====== DATA EXCERPTS ======
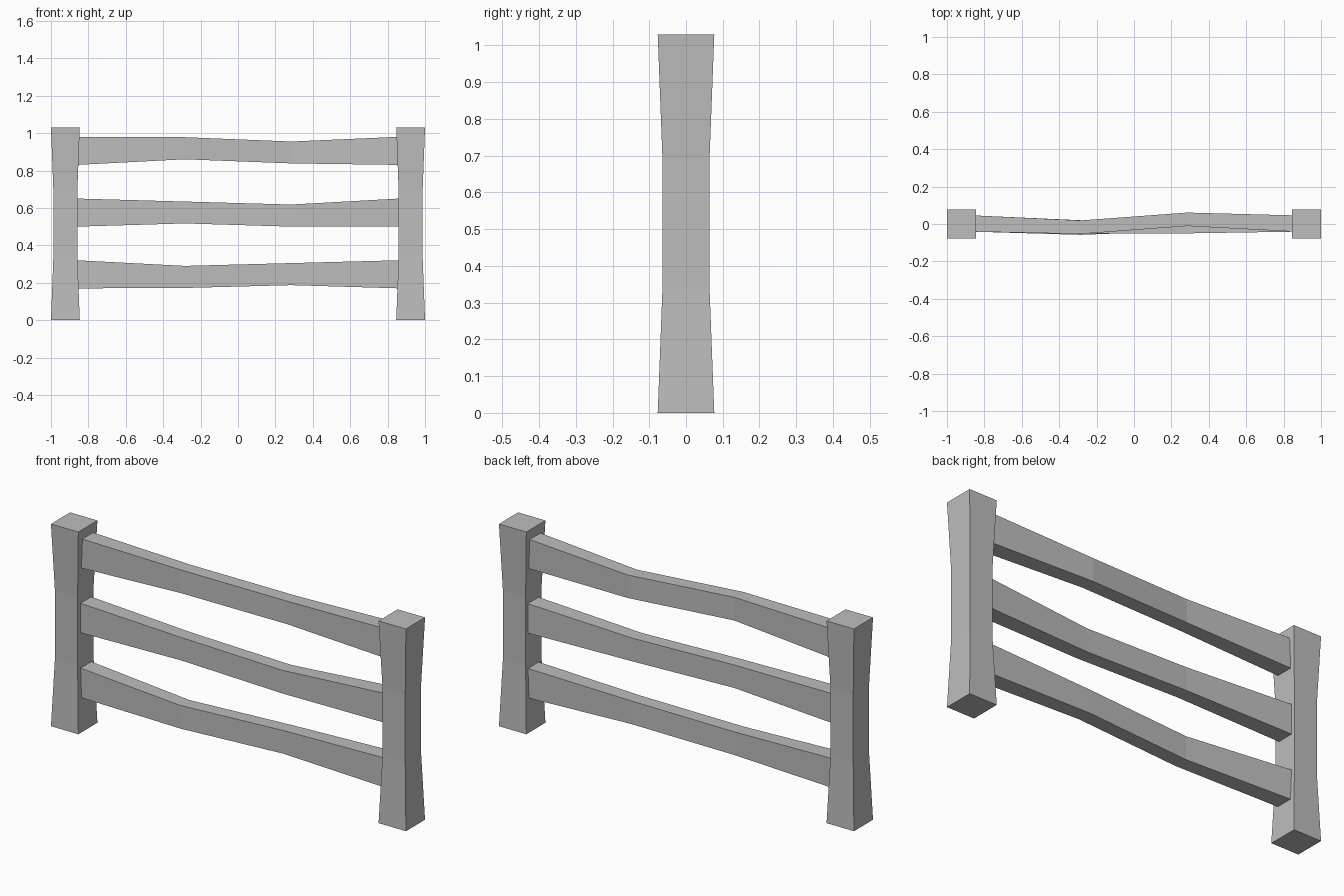
import bpy
import bmesh

cube = bpy.data.objects.get("Cube")
if cube:
    bpy.data.objects.remove(cube, do_unlink=True)

GREY = (0.51, 0.51, 0.51, 1.0)
mat = bpy.data.materials.new("weathered grey")
mat.use_nodes = True
mat.diffuse_color = GREY
mat.node_tree.nodes["Principled BSDF"].inputs["Base Color"].default_value = GREY


def loft(name, rings):
    """Skin a row of four-cornered rings and cap both ends."""
    bm = bmesh.new()
    loops = [[bm.verts.new(p) for p in ring] for ring in rings]
    for a, b in zip(loops, loops[1:]):
        for i in range(4):
            j = (i + 1) % 4
            bm.faces.new((a[i], a[j], b[j], b[i]))
    bm.faces.new(loops[0])
    bm.faces.new(loops[-1])
    bmesh.ops.recalc_face_normals(bm, faces=bm.faces)
    mesh = bpy.data.meshes.new(name)
    bm.to_mesh(mesh)
    bm.free()
    mesh.materials.append(mat)
    obj = bpy.data.objects.new(name, mesh)
    bpy.context.collection.objects.link(obj)
    return obj


def post_ring(x, z, h):
    return [(x - h, -h, z), (x + h, -h, z), (x + h, h, z), (x - h, h, z)]


def rail_ring(x, y0, y1, z0, z1):
    return [(x, y0, z0), (x, y1, z0), (x, y1, z1), (x, y0, z1)]


# Square posts with a narrowed waist
POST = [(0, 0.077), (0.34, 0.064), (0.69, 0.064), (1.03, 0.077)]
for side, x in (("right", -0.923), ("left", 0.923)):
    loft(side + "_post", [post_ring(x, z, h) for z, h in POST])

# Uneven rails: base height, then (y centre, z bottom, z top) at each bend
RAILS = {
    "top_rail": (0.83, (-0.017, 0.86, 0.978), (0.025, 0.838, 0.955)),
    "middle_rail": (0.50, (-0.016, 0.517, 0.634), (-0.014, 0.50, 0.618)),
    "bottom_rail": (0.17, (-0.022, 0.172, 0.29), (0.0, 0.187, 0.305)),
}
for name, (base, *bends) in RAILS.items():
    end = (-0.041, 0.046, base, base + 0.15)
    rings = [rail_ring(-0.86, *end)]
    for x, (y, z0, z1) in zip((-0.285, 0.285), bends):
        rings.append(rail_ring(x, y - 0.036, y + 0.036, z0, z1))
    rings.append(rail_ring(0.86, *end))
    loft(name, rings)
======
TASK OBJECTIVE =>
Reply with nothing but the number of lines in the listing that include the string "side".

EXERCISE RESULT =>
2